Sicilians Flee Their Homes After Strong Earthquake
Italian authorities used helicopters early Wednesday to assess the damage, after the 4.8 magnitude earthquake struck. The island is home to Mount Etna, the volcano which has recently triggered hundreds of tremors, some stronger than others.
Homes were damaged, with cracks appearing on building walls and others collapsing entirely. One family whose home collapsed in the town of Fleri said it was a miracle they survived.
The local population in these areas is used to the constant eruptions of Etna, the most active volcano in Europe. However, one 80-year-old resident said never in his life had he felt a quake like the one that hit in the middle of the night.
Others described leaving their homes through the windows and said the lamps swayed and everything shook.
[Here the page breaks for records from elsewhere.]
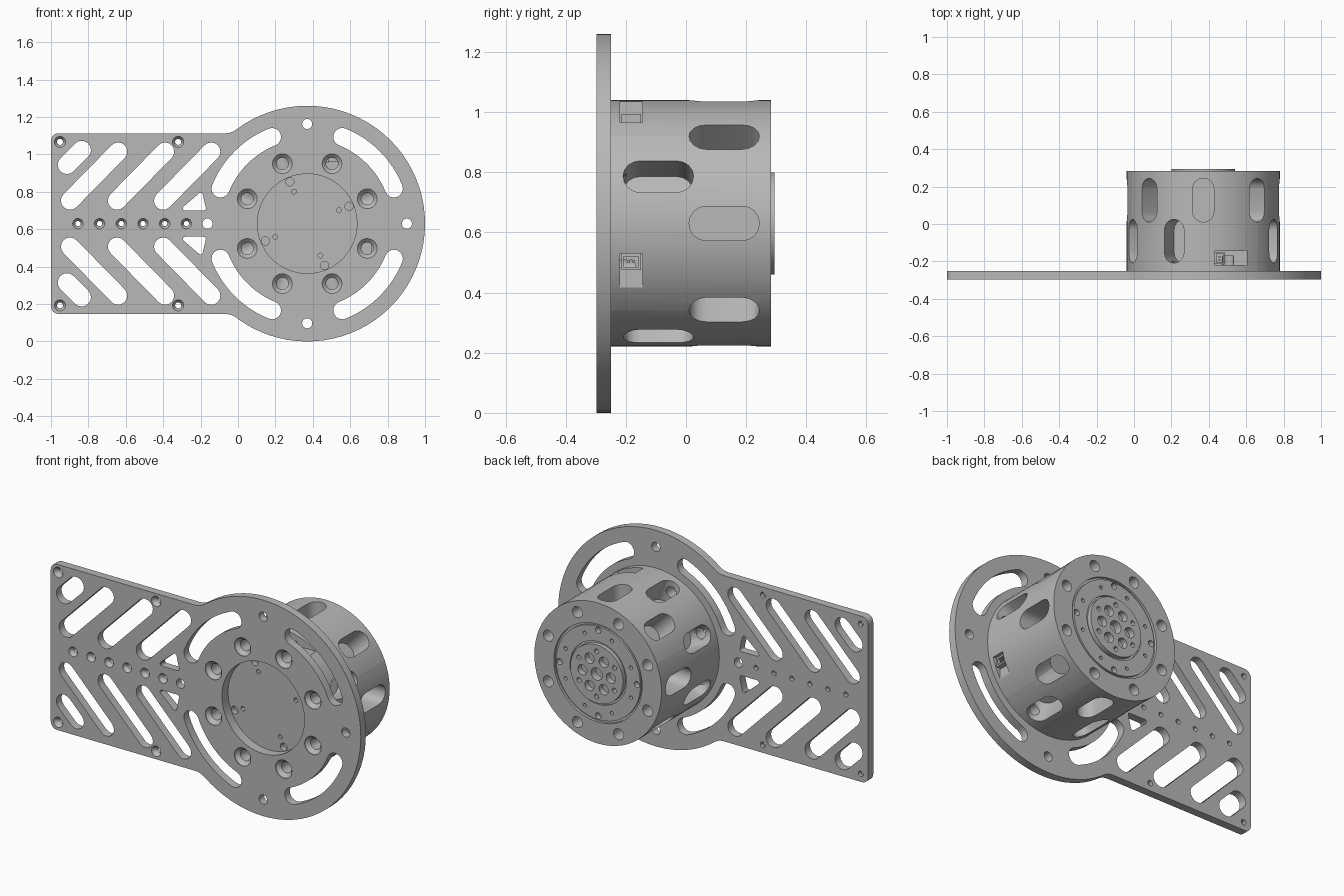
import bpy, bmesh
from math import sin, cos, radians

cube = bpy.data.objects.get("Cube")
if cube:
    bpy.data.objects.remove(cube, do_unlink=True)

CX, CZ = 0.37, 0.63            # axis of the round housing
FRONT, SEAT, REAR = -0.297, -0.25, 0.283
BOLT_R = 0.347

grey = bpy.data.materials.new("machined grey")
grey.use_nodes = True
grey.diffuse_color = (0.48, 0.48, 0.48, 1)
grey.node_tree.nodes["Principled BSDF"].inputs["Base Color"].default_value = grey.diffuse_color


# ---------- helpers ----------
def arc(cx, cy, r, a0, a1, n=8):
    angles = [radians(a0 + (a1 - a0) * i / n) for i in range(n + 1)]
    return [(cx + r * cos(a), cy + r * sin(a)) for a in angles]


def polar(r, a):
    return CX + r * cos(radians(a)), r * sin(radians(a))


def capsule(p, q, r, tilt):
    """Outline of a slot from p to q, where tilt is its direction in degrees."""
    return arc(*q, r, tilt - 90, tilt + 90) + arc(*p, r, tilt + 90, tilt + 270)


def curved_slot(radius, r, a0, a1):
    outer = arc(CX, 0, radius + r, a0, a1, 12)
    inner = arc(CX, 0, radius - r, a1, a0, 12)
    end = arc(*polar(radius, a1), r, a1, a1 + 180)[1:-1]
    start = arc(*polar(radius, a0), r, a0 + 180, a0 + 360)[1:-1]
    return outer + end + inner + start


def rect(u0, u1, v0, v1):
    return [(u0, v0), (u1, v0), (u1, v1), (u0, v1)]


def flat(u, v, w):
    """Frame of the plate: u across, v up from the axis, w along depth."""
    return u, w, CZ + v


def radial(angle):
    """Frame on the housing side: u around, v along depth, w outward."""
    c, s = cos(radians(angle)), sin(radians(angle))
    return lambda u, v, w: (CX + w * c - u * s, v, CZ + w * s + u * c)


def bridge(bm, rings):
    for a, b in zip(rings, rings[1:]):
        for i in range(len(a)):
            j = (i + 1) % len(a)
            bm.faces.new((a[i], a[j], b[j], b[i]))
    bm.faces.new(rings[0][::-1])
    bm.faces.new(rings[-1])


def prism(bm, points, frame, w0, w1):
    bridge(bm, [[bm.verts.new(frame(u, v, w)) for u, v in points] for w in (w0, w1)])


def lathe(bm, profile, centre=(CX, 0), n=24):
    """Solid of revolution about the depth axis from (radius, depth) pairs."""
    bridge(bm, [[bm.verts.new(flat(u, v, y)) for u, v in arc(*centre, r, 0, 360, n)[:-1]]
                for r, y in profile])


def make(name, bm):
    bmesh.ops.recalc_face_normals(bm, faces=bm.faces)
    mesh = bpy.data.meshes.new(name)
    bm.to_mesh(mesh)
    bm.free()
    mesh.materials.append(grey)
    obj = bpy.data.objects.new(name, mesh)
    bpy.context.collection.objects.link(obj)
    return obj


def select(obj):
    bpy.ops.object.select_all(action='DESELECT')
    obj.select_set(True)
    bpy.context.view_layer.objects.active = obj


def cut(obj, bm):
    cutter = make("cutter", bm)
    cutter.hide_render = True
    mod = obj.modifiers.new("cut", 'BOOLEAN')
    mod.operation, mod.solver, mod.object = 'DIFFERENCE', 'EXACT', cutter
    select(obj)
    bpy.ops.object.modifier_apply(modifier=mod.name)
    bpy.data.objects.remove(cutter, do_unlink=True)


def smooth(obj):
    select(obj)
    bpy.ops.object.shade_smooth_by_angle(angle=radians(30))


# ---------- mounting plate: disc blended into a rectangular arm ----------
half = 0.483
outline = (arc(CX, 0, 0.63, -127, 127, 56)
           + arc(CX - 0.439, half + 0.1, 0.1, -53, -90, 6)[1:]
           + arc(-0.96, half - 0.04, 0.04, 90, 180, 6)
           + arc(-0.96, 0.04 - half, 0.04, 180, 270, 6)
           + arc(CX - 0.439, -half - 0.1, 0.1, 90, 53, 6)[:-1])
bm = bmesh.new()
prism(bm, outline, flat, FRONT, SEAT)
plate = make("mounting_plate", bm)

IN, OUT = FRONT - 0.02, SEAT + 0.02
bm = bmesh.new()
# diagonal lightening slots and triangles, mirrored about the arm centre line
slots = [capsule((-0.914, 0.315), (-0.836, 0.393), 0.05, 45)]
slots += [capsule((x, 0.123), (x + 0.257, 0.385), 0.049, 45) for x in (-0.898, -0.647, -0.4)]
slots.append(arc(-0.283, 0.082, 0.012, 130, 270, 4) + arc(-0.184, 0.082, 0.012, 270, 370, 4)
             + arc(-0.2, 0.153, 0.012, 10, 130, 4))
for outline in slots:
    for side in (1, -1):
        prism(bm, [(u, side * v) for u, v in outline], flat, IN, OUT)
# curved slots and pilot holes around the disc
for k in range(4):
    prism(bm, curved_slot(0.5, 0.048, 90 * k + 22, 90 * k + 68), flat, IN, OUT)
    lathe(bm, [(0.027, IN), (0.027, OUT)], polar(0.533, 90 * k))
# central opening
lathe(bm, [(0.266, IN), (0.266, OUT)], n=64)


# countersunk screw holes
def countersink(centre, wide, narrow):
    lathe(bm, [(wide, IN), (wide, FRONT + 0.004), (narrow, FRONT + 0.025), (narrow, OUT)], centre)


for k in range(8):
    countersink(polar(BOLT_R, 22.5 + 45 * k), 0.053, 0.032)
for k in range(6):
    countersink((-0.856 + 0.116 * k, 0), 0.028, 0.014)
for x in (-0.952, -0.32):
    for z in (0.437, -0.437):
        countersink((x, z), 0.03, 0.016)
cut(plate, bm)
smooth(plate)

# ---------- round housing with stepped rear face ----------
bm = bmesh.new()
lathe(bm, [(0.266, -0.24), (0.266, SEAT), (0.41, SEAT), (0.41, REAR), (0.285, REAR),
           (0.285, 0.268), (0.272, 0.268), (0.272, 0.28), (0.182, 0.28),
           (0.182, 0.27), (0.17, 0.27), (0.17, 0.295)], n=64)
housing = make("motor_housing", bm)

# two staggered rows of side slots; two front places hold connectors instead
bm = bmesh.new()
for k in range(8):
    rows = [(45 * k, 0.127)]
    if k not in (1, 7):
        rows.append((45 * k + 22.5, -0.092))
    for angle, y in rows:
        prism(bm, capsule((0, y - 0.06), (0, y + 0.06), 0.057, 90), radial(angle), 0.27, 0.5)
# connector notches
notches = [(90, -0.06, 0.335), (0, -0.10, 0.35)]
for angle, edge, floor in notches:
    prism(bm, rect(-0.35, edge, -0.22, -0.145), radial(angle), floor, 0.5)
cut(housing, bm)

# bolt holes and small face holes
bm = bmesh.new()
for k in range(8):
    angle = 22.5 + 45 * k
    lathe(bm, [(0.032, SEAT - 0.02), (0.032, -0.17)], polar(BOLT_R, angle))
    lathe(bm, [(0.032, 0.1), (0.032, 0.32)], polar(BOLT_R, angle))
    lathe(bm, [(0.011, 0.25), (0.011, 0.32)], polar(0.228, angle), 12)
for k in range(4):
    angle = 22.5 + 90 * k
    lathe(bm, [(0.022, -0.28), (0.022, -0.21)], polar(0.242, angle), 16)
    lathe(bm, [(0.013, -0.28), (0.013, -0.21)], polar(0.185, angle), 12)
    lathe(bm, [(0.018, 0.25), (0.018, 0.32)], polar(0.25, 90 * k), 16)
# rear hub pattern
lathe(bm, [(0.036, 0.25), (0.036, 0.32)])
for k in range(6):
    lathe(bm, [(0.03, 0.26), (0.03, 0.32)], polar(0.092, 60 * k))
    lathe(bm, [(0.014, 0.26), (0.014, 0.32)], polar(0.132, 60 * k + 30), 12)
cut(housing, bm)
smooth(housing)

# ---------- connector sockets: frame walls with pins ----------
for number, (angle, edge, floor) in enumerate(notches, 1):
    bm = bmesh.new()
    side, base, top = radial(angle), floor - 0.01, floor + 0.028
    for u in (edge - 0.055, edge - 0.01):
        prism(bm, rect(u, u + 0.01, -0.215, -0.15), side, base, top)
    for v in (-0.215, -0.158):
        prism(bm, rect(edge - 0.055, edge, v, v + 0.008), side, base, top)
    for v in (-0.195, -0.178):
        prism(bm, rect(edge - 0.032, edge - 0.022, v, v + 0.008), side, base, top - 0.006)
    make(f"connector_socket_{number}", bm)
They said they were frightened and prayed that such a powerful quake would not occur again.
The epicenter was located north of the eastern Sicilian city of Catania and officials said it was shallow, at a depth of just one kilometer from the surface. At least six towns were affected, and a section of the highway had to be closed for inspection.
In Pennisi, near Acireale, the bell tower of a church collapsed as did the statue of Saint Emidio, traditionally believed to protect against earthquakes. Officials were also assessing damage to cultural heritage sites.
Eugenio Privitera, the director of the national institute for geophysics and volcanology in Catania, said the seismic events are unsettling and caused by a fault that is dangerous when it moves.
Italian Deputy Prime Minister Luigi Di Maio said he would visit those affected by the quake on Thursday.